Feeds

Yahoofrastructure swells in face of Microsoft pact

Yes, we're a technology company

Next gen security for virtualised datacentres

Though it will eventually offload search to Steve Ballmer and Microsoft, Yahoo! has no intention of shrinking the new back-end infrastructure now driving its search technologies.

"What impact does the Microsoft search deal have on the Yahoo! cloud? It has no impact," Shelton Shugar, Yahoo!'s senior vp of cloud computing, tells The Reg. "All the services we're building, we will continue to build. All the roadmaps we have in place, we will continue to work towards."

For the past few years, Yahoo! has worked to build a unified collection of back-end platforms that can run all its online applications. Or at least most of them. Among other things, this so-called "private cloud" relies heavily on Hadoop, the open-source number-crunching platform based on Google's proprietary infrastructure.

According to Shugar, the company's search technologies eat up less than half of the resources served by its cloud, and when search departs for Redmond, other services are sure to fill the hole. "Search is just one of the many services [in use across the platform]. We use it for advertising. We use it for content. We use it for all of our usage logs. It is essentially becoming the data warehouse for all of Yahoo!" he says.

The company now has about 25,000 servers running Hadoop, and Shugar says "search is not the majority user."

Following the July agreement with Microsoft, Hadoop founder Doug Cutting left Yahoo! for the Hadoop-happy startup Cloudera, raising questions about Yahoo!'s future with the open source project. But Shugar says the company may even grow its core Hadoop team. "There will be no backing away from Hadoop. You may even see an acceleration."

Yahoo! is Hadoop's largest contributor, and the company will join the community as it descends on midtown Manhattan later this week for Hadoop World, the platform's first east coast developer conference.

Shugar says Yahoo! is still at work on an SQL-like Hadoop programming language that dovetails with a lower-level language known as Pig. Appropriately enough, the Yahooligans call it Pig SQL.

Yes, there's already an SQL-like Hadoop language: Hive, developed at Facebook. But much to the Facebook's chagrin, Yahoo! feels the need to build a language that better suits its existing Hadoop infrastructure. "We have this Pig stack. We have a lot of things built on this Pig stack, including an optimizer," Shugar says. "We want to keep that stack streamlined."

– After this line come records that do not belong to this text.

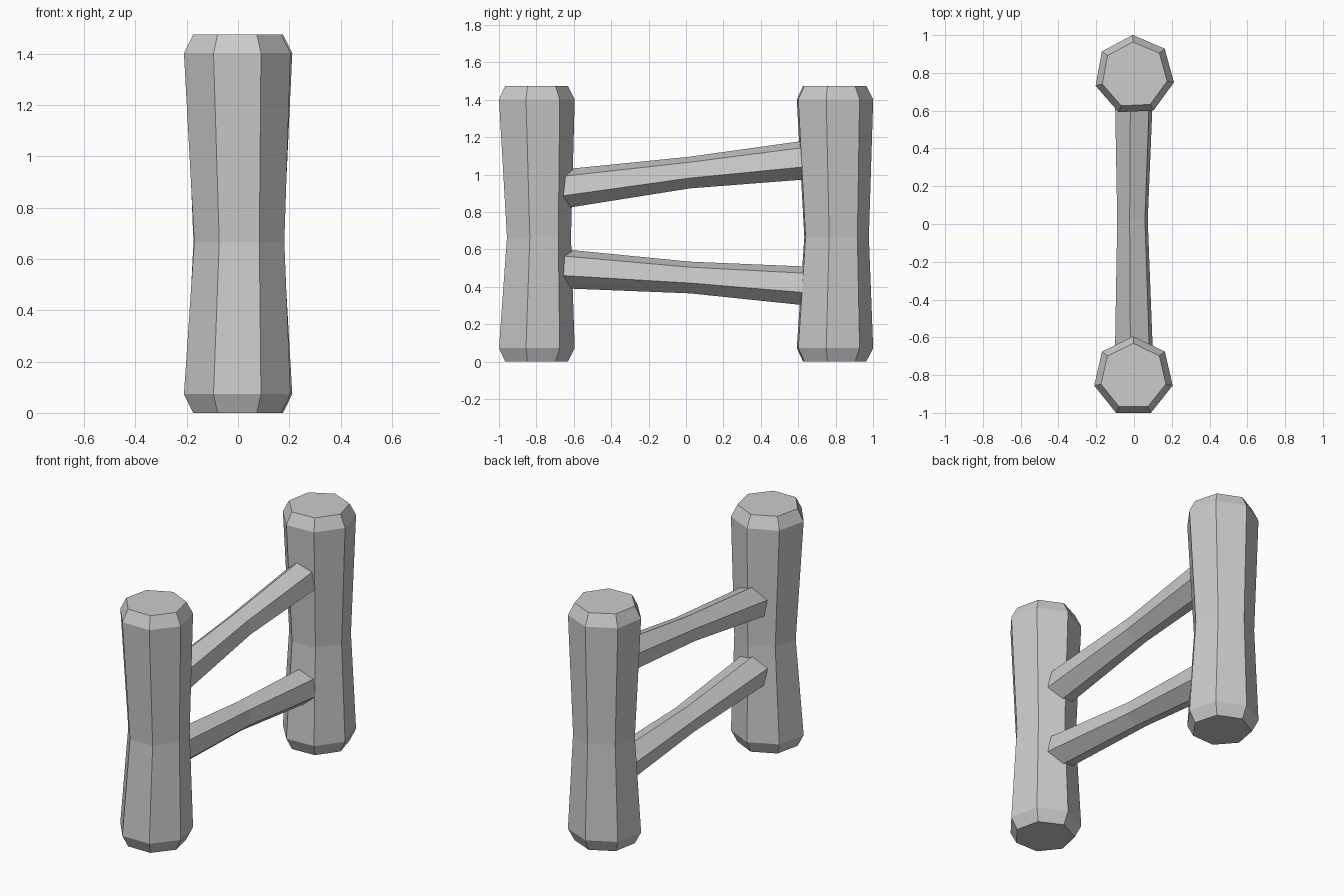
import bpy, bmesh
from math import sin, cos, radians, tau
from mathutils import Vector

if "Cube" in bpy.data.objects:
    bpy.data.objects.remove(bpy.data.objects["Cube"])


def loft(name, rings, sides, start_deg, u, v):
    """Skin a closed solid through polygon rings given as (centre, radius)."""
    u, v = Vector(u), Vector(v)
    bm = bmesh.new()
    loops = []
    for centre, r in rings:
        angles = [radians(start_deg) + tau * i / sides for i in range(sides)]
        loops.append([bm.verts.new(Vector(centre) + r * (cos(a) * u + sin(a) * v))
                      for a in angles])
    for a, b in zip(loops, loops[1:]):
        for i in range(sides):
            j = (i + 1) % sides
            bm.faces.new((a[i], a[j], b[j], b[i]))
    bm.faces.new(loops[0][::-1])
    bm.faces.new(loops[-1])
    bmesh.ops.recalc_face_normals(bm, faces=bm.faces)
    mesh = bpy.data.meshes.new(name)
    bm.to_mesh(mesh)
    bm.free()
    obj = bpy.data.objects.new(name, mesh)
    bpy.context.collection.objects.link(obj)
    return obj


def post(name, end, mid, turn):
    """Seven-sided post with chamfered ends and a narrower waist."""
    profile = [(0, 0.176, end), (0.073, 0.213, end), (0.665, 0.18, mid),
               (1.402, 0.213, end), (1.475, 0.176, end)]
    rings = [((x, y, z), r) for z, r, (x, y) in profile]
    return loft(name, rings, 7, 90 + turn, (1, 0, 0), (0, 1, 0))


def rail(name, z_front, z_mid, z_back):
    """Six-sided rail, thinner in the middle, sunk into both posts."""
    rings = [((0, -0.72, z_front), 0.108), ((-0.008, 0.02, z_mid), 0.086),
             ((0, 0.72, z_back), 0.108)]
    return loft(name, rings, 6, 40, (1, 0, 0), (0, 0, 1))


# Posts
post("front_post", (-0.003, -0.808), (0.005, -0.795), 0)
post("back_post", (0.002, 0.788), (0, 0.798), 2.5)

# Rails
rail("upper_rail", 0.915, 1.011, 1.087)
rail("lower_rail", 0.501, 0.45, 0.399)
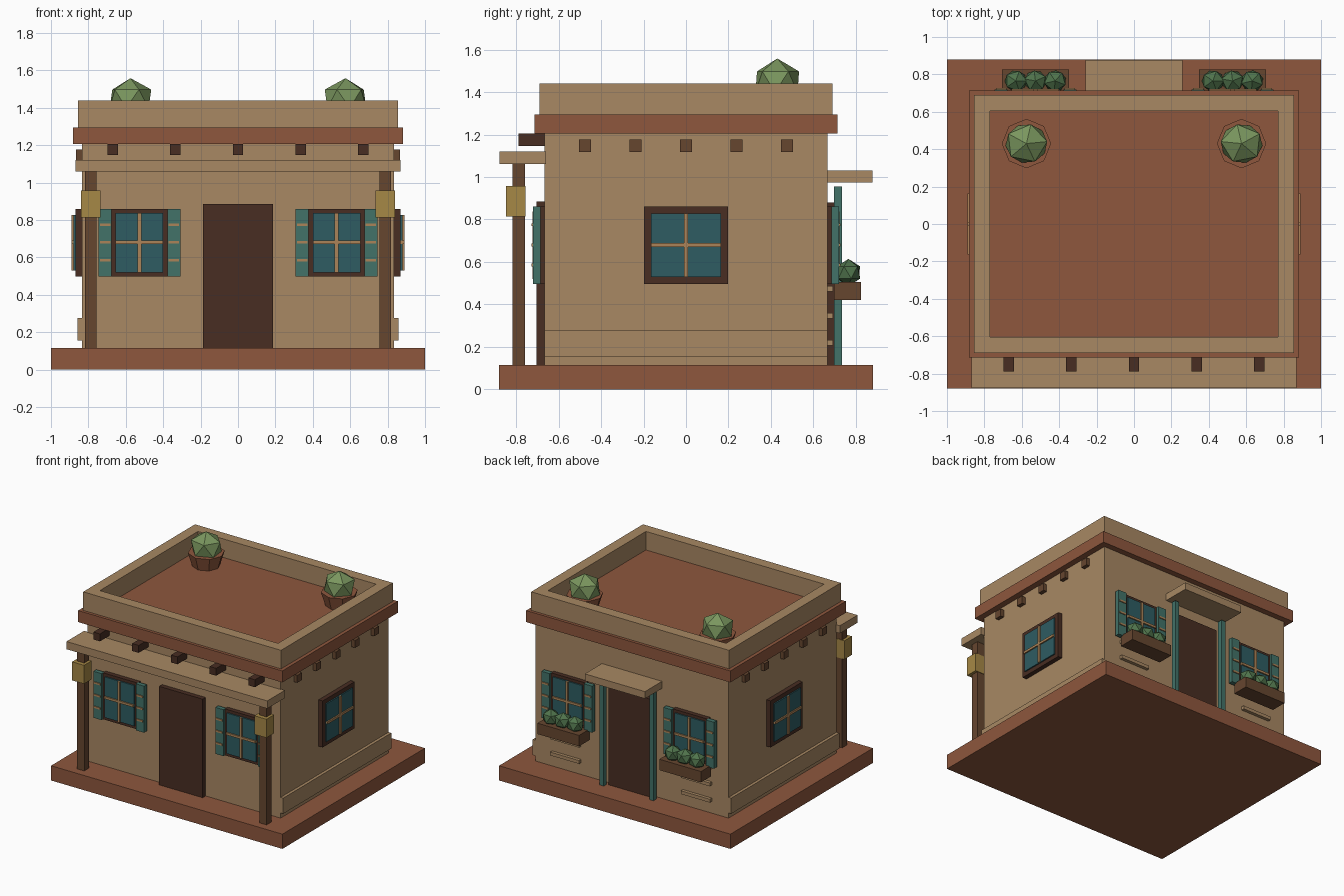
import bpy, bmesh
from math import radians
from mathutils import Matrix, Vector

if "Cube" in bpy.data.objects:
    bpy.data.objects.remove(bpy.data.objects["Cube"], do_unlink=True)


def material(name, r, g, b):
    def lin(c):
        c /= 255
        return c / 12.92 if c <= 0.04045 else ((c + 0.055) / 1.055) ** 2.4
    mat = bpy.data.materials.new(name)
    mat.use_nodes = True
    color = (lin(r), lin(g), lin(b), 1)
    mat.diffuse_color = color
    mat.node_tree.nodes["Principled BSDF"].inputs["Base Color"].default_value = color
    return mat


ADOBE = material("adobe", 168, 136, 99)
CLAY = material("terracotta", 142, 87, 61)
DARK = material("dark_wood", 72, 45, 34)
WOOD = material("brown_wood", 102, 70, 47)
PINE = material("pale_wood", 172, 132, 88)
GLASS = material("blue_glass", 46, 92, 98)
TEAL = material("teal_paint", 66, 114, 104)
BRASS = material("brass", 166, 136, 70)
SAGE = material("sage_green", 122, 150, 94)
LEAF = material("leaf_green", 80, 116, 76)


def finish(name, bm, mat):
    mesh = bpy.data.meshes.new(name)
    bm.to_mesh(mesh)
    bm.free()
    mesh.materials.append(mat)
    obj = bpy.data.objects.new(name, mesh)
    bpy.context.collection.objects.link(obj)
    return obj


def box(name, mat, x, y, z, frame=Matrix()):
    """Box from (min, max) spans, optionally placed in a wall frame."""
    bm = bmesh.new()
    bmesh.ops.create_cube(bm, size=1)
    for v in bm.verts:
        v.co = frame @ Vector([s[0] if c < 0 else s[1] for s, c in zip((x, y, z), v.co)])
    return finish(name, bm, mat)


def mid(center, size):
    return (center - size / 2, center + size / 2)


def bush(name, mat, center, radii, turn):
    bm = bmesh.new()
    bmesh.ops.create_icosphere(bm, subdivisions=1, radius=1)
    m = Matrix.Translation(center) @ Matrix.Diagonal((*radii, 1)) @ Matrix.Rotation(radians(turn), 4, 'Z')
    bm.transform(m)
    return finish(name, bm, mat)


def wall_frame(angle, distance, along=0):
    """Local x runs along the wall, local -y points outward."""
    return Matrix.Rotation(radians(angle), 4, 'Z') @ Matrix.Translation((along, -distance, 0))


def window(name, frame, half, border, shutters):
    z0, z1, zc = 0.497, 0.86, 0.68
    box(name + "_frame", DARK, (-half, half), (-0.035, 0.01), (z0, z1), frame)
    inner = half - border
    box(name + "_glass", GLASS, (-inner, inner), (-0.045, 0), (z0 + border, z1 - border), frame)
    box(name + "_upright_bar", PINE, mid(0, 0.02), (-0.055, 0), (z0 + border, z1 - border), frame)
    box(name + "_cross_bar", PINE, (-inner, inner), (-0.055, 0), mid(zc, 0.018), frame)
    if not shutters:
        return
    for side, label in ((-1, "a"), (1, "b")):
        xc = side * (half + 0.034)
        box(f"{name}_shutter_{label}", TEAL, mid(xc, 0.07), (-0.053, -0.018), (z0, z1), frame)
        for i in range(3):
            box(f"{name}_slat_{label}{i}", PINE, mid(xc, 0.056), (-0.06, -0.05),
                mid(zc + (i - 1) * 0.095, 0.014), frame)


# Base, walls and cornice
box("base_slab", CLAY, (-1, 1), (-0.88, 0.88), (0, 0.115))
box("walls", ADOBE, (-0.835, 0.835), (-0.667, 0.667), (0.115, 1.205))
box("cornice", CLAY, (-0.882, 0.882), (-0.713, 0.713), (1.205, 1.295))

# Parapet ring around the roof
bm = bmesh.new()
rings = []
for hx, hy in ((0.855, 0.69), (0.77, 0.605)):
    for z in (1.295, 1.44):
        rings.append([bm.verts.new((sx * hx, sy * hy, z)) for sx, sy in ((-1, -1), (1, -1), (1, 1), (-1, 1))])
for a, b in ((0, 1), (1, 3), (3, 2), (2, 0)):
    for i in range(4):
        j = (i + 1) % 4
        bm.faces.new((rings[a][i], rings[a][j], rings[b][j], rings[b][i]))
bmesh.ops.recalc_face_normals(bm, faces=bm.faces)
finish("parapet", bm, ADOBE)

# Roof pots with round plants
for side, label in ((-1, "right"), (1, "left")):
    bm = bmesh.new()
    bmesh.ops.create_cone(bm, cap_ends=True, segments=8, radius1=0.1, radius2=0.132, depth=0.105,
                          matrix=Matrix.Translation((side * 0.575, 0.43, 1.347)))
    finish(f"roof_pot_{label}", bm, CLAY)
    bush(f"roof_plant_{label}", SAGE, (side * 0.575, 0.43, 1.448), (0.125, 0.117, 0.11), 90 + side * 12)

# Beam ends under the cornice
for i in range(5):
    x = (i - 2) * 0.335
    box(f"front_beam_end_{i}", DARK, mid(x, 0.056), (-0.788, -0.65), (1.147, 1.205))
    y = (i - 2) * 0.238
    for side, label in ((-90, "right"), (90, "left")):
        box(f"{label}_beam_end_{i}", WOOD, mid(y, 0.056), (-0.03, 0.02), (1.118, 1.176),
            wall_frame(side, 0.835))

# Porch roof, posts and lanterns
box("porch_roof", ADOBE, (-0.868, 0.868), (-0.878, -0.66), (1.06, 1.12))
for side, label in ((-1, "right"), (1, "left")):
    box(f"porch_post_{label}", WOOD, mid(side * 0.788, 0.062), mid(-0.788, 0.058), (0.115, 1.06))
    box(f"lantern_{label}", BRASS, mid(side * 0.788, 0.104), mid(-0.802, 0.094), (0.813, 0.958))

# Doors
box("front_door", DARK, (-0.188, 0.188), (-0.704, -0.65), (0.115, 0.885))
box("back_door", DARK, (-0.18, 0.18), (0.65, 0.697), (0.115, 0.88))

# Back canopy and its posts
box("back_canopy", ADOBE, (-0.26, 0.26), (0.66, 0.878), (0.975, 1.03))
for side, label in ((-1, "right"), (1, "left")):
    box(f"canopy_post_{label}", TEAL, mid(side * 0.215, 0.036), (0.698, 0.735), (0.115, 0.955))

# Side windows and low wall bands
for angle, label in ((-90, "right"), (90, "left")):
    frame = wall_frame(angle, 0.835)
    window(f"{label}_window", frame, 0.197, 0.033, False)
    box(f"{label}_wall_band", ADOBE, (-0.667, 0.667), (-0.023, 0.01), (0.155, 0.277), frame)

# Front and back windows, flower boxes and wall ledges
for side, label in ((-1, "right"), (1, "left")):
    x = side * 0.527
    window(f"front_window_{label}", wall_frame(0, 0.667, x), 0.15, 0.023, True)
    window(f"back_window_{label}", wall_frame(180, 0.667, -x), 0.15, 0.023, True)
    box(f"flower_box_{label}", WOOD, mid(x, 0.36), (0.698, 0.825), (0.42, 0.505))
    for i in range(3):
        bush(f"flower_plant_{label}_{i}", LEAF, (x + (i - 1) * 0.105, 0.765, 0.55),
             (0.066, 0.062, 0.064), i * 25)
        box(f"wall_ledge_{label}_{i}", ADOBE, mid(side * 0.565, 0.25), (0.65, 0.692),
            mid(0.22 + i * 0.127, 0.026))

That said, the new language will be open-sourced.

One thing Yahoo! will not do - at least for the foreseeable future - is open up its infrastructure to external developers, as Google, Microsoft, and Amazon have done. Its private cloud will remain private. But, Shugar points out, Yahoo! is juicing developers through its open source contributions. Despite the media-fueled notion that it's nothing but an online advertising outfit, he insists, Yahoo! is still a technology company. ®

The essential guide to IT transformation

More from The Register

next story
The Return of BSOD: Does ANYONE trust Microsoft patches?
Sysadmins, you're either fighting fires or seen as incompetents now
Microsoft: Azure isn't ready for biz-critical apps … yet
Microsoft will move its own IT to the cloud to avoid $200m server bill
Death by 1,000 cuts: Mainstream storage array suppliers are bleeding
Cloud, all-flash kit, object storage slicing away at titans of storage
US regulators OK sale of IBM's x86 server biz to Lenovo
Now all that remains is for gov't offices to ban the boxes
Oracle reveals 32-core, 10 BEEELLION-transistor SPARC M7
New chip scales to 1024 cores, 8192 threads 64 TB RAM, at speeds over 3.6GHz
VMware vaporises vCHS hybrid cloud service
AnD yEt mOre cRazy cAps to dEal wIth
prev story

Whitepapers

Implementing global e-invoicing with guaranteed legal certainty
Explaining the role local tax compliance plays in successful supply chain management and e-business and how leading global brands are addressing this.
7 Elements of Radically Simple OS Migration
Avoid the typical headaches of OS migration during your next project by learning about 7 elements of radically simple OS migration.
BYOD's dark side: Data protection
An endpoint data protection solution that adds value to the user and the organization so it can protect itself from data loss as well as leverage corporate data.
Consolidation: The Foundation for IT Business Transformation
In this whitepaper learn how effective consolidation of IT and business resources can enable multiple, meaningful business benefits.
High Performance for All
While HPC is not new, it has traditionally been seen as a specialist area – is it now geared up to meet more mainstream requirements?